---------- Dataset records

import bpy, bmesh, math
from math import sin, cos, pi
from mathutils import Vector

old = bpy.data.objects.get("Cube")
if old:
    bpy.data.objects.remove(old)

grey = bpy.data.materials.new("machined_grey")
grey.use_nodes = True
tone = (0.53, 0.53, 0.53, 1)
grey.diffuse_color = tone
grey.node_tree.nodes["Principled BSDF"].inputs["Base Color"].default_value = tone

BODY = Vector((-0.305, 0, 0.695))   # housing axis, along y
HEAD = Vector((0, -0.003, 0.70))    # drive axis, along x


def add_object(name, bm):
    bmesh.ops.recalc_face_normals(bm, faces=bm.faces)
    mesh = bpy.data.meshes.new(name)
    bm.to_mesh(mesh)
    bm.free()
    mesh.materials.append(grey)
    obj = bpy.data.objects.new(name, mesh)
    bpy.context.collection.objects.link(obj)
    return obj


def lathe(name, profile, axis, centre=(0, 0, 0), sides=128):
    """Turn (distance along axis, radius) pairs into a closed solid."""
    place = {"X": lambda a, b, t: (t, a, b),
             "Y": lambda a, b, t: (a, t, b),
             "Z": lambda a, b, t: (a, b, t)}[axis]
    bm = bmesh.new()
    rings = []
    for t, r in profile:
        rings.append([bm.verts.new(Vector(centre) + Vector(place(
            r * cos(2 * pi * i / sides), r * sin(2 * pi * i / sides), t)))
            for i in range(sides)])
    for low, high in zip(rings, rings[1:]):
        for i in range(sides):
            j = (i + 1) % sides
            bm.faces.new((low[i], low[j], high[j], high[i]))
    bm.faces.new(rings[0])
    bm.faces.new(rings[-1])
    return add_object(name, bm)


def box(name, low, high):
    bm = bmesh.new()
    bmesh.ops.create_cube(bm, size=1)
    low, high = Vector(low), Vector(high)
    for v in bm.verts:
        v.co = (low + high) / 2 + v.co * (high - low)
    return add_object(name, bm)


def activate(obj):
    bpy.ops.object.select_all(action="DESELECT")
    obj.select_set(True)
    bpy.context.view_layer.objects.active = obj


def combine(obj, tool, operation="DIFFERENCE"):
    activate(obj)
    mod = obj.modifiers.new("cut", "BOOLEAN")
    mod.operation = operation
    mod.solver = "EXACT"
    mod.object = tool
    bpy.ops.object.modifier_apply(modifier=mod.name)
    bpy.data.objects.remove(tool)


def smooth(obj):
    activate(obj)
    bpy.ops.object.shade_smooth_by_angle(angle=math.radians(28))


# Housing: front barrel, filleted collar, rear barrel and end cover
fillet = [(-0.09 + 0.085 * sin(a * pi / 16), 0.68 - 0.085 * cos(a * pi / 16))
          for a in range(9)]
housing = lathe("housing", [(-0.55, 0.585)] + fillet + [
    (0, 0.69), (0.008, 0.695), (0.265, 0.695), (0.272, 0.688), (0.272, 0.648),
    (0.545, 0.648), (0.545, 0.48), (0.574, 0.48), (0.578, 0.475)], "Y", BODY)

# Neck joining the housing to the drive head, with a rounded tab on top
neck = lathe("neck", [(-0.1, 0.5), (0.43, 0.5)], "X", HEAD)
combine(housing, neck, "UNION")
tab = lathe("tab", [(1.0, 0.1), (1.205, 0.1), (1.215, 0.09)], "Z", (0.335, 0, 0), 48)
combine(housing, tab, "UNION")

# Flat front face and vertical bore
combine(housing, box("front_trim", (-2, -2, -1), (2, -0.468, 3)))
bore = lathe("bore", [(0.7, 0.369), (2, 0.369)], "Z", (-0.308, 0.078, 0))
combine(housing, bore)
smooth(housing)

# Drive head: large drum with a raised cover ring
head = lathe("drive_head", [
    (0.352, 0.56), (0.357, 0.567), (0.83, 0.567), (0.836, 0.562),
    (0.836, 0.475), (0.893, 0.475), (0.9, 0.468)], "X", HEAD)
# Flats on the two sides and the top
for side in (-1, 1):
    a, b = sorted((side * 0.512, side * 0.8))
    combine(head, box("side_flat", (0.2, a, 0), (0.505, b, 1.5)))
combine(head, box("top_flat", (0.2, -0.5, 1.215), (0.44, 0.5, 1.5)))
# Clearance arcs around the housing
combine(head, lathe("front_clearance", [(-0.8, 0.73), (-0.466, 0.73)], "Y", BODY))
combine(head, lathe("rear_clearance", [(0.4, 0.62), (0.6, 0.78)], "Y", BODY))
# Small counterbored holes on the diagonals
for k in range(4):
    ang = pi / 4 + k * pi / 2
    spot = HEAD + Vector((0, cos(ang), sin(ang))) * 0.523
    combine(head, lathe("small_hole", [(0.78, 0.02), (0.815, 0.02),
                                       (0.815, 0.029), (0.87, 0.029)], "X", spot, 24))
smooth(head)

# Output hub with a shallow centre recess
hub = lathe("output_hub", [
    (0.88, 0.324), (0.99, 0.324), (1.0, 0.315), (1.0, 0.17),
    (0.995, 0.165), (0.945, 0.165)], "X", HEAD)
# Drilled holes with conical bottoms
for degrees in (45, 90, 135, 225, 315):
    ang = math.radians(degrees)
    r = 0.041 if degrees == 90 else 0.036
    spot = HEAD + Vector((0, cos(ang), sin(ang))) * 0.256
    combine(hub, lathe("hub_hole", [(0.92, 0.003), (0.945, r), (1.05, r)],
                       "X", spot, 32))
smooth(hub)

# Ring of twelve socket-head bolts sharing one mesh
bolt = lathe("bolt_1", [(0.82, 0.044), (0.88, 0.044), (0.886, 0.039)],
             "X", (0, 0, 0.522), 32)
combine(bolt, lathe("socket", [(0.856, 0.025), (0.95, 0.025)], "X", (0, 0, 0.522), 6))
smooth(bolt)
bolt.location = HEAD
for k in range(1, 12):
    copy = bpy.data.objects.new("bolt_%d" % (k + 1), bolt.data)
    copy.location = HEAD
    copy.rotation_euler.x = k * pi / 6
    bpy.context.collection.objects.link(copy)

--------------------

Search the entries for the string "True" and collect each line that has it.

## Task solution
grey.use_nodes = True
    obj.select_set(True)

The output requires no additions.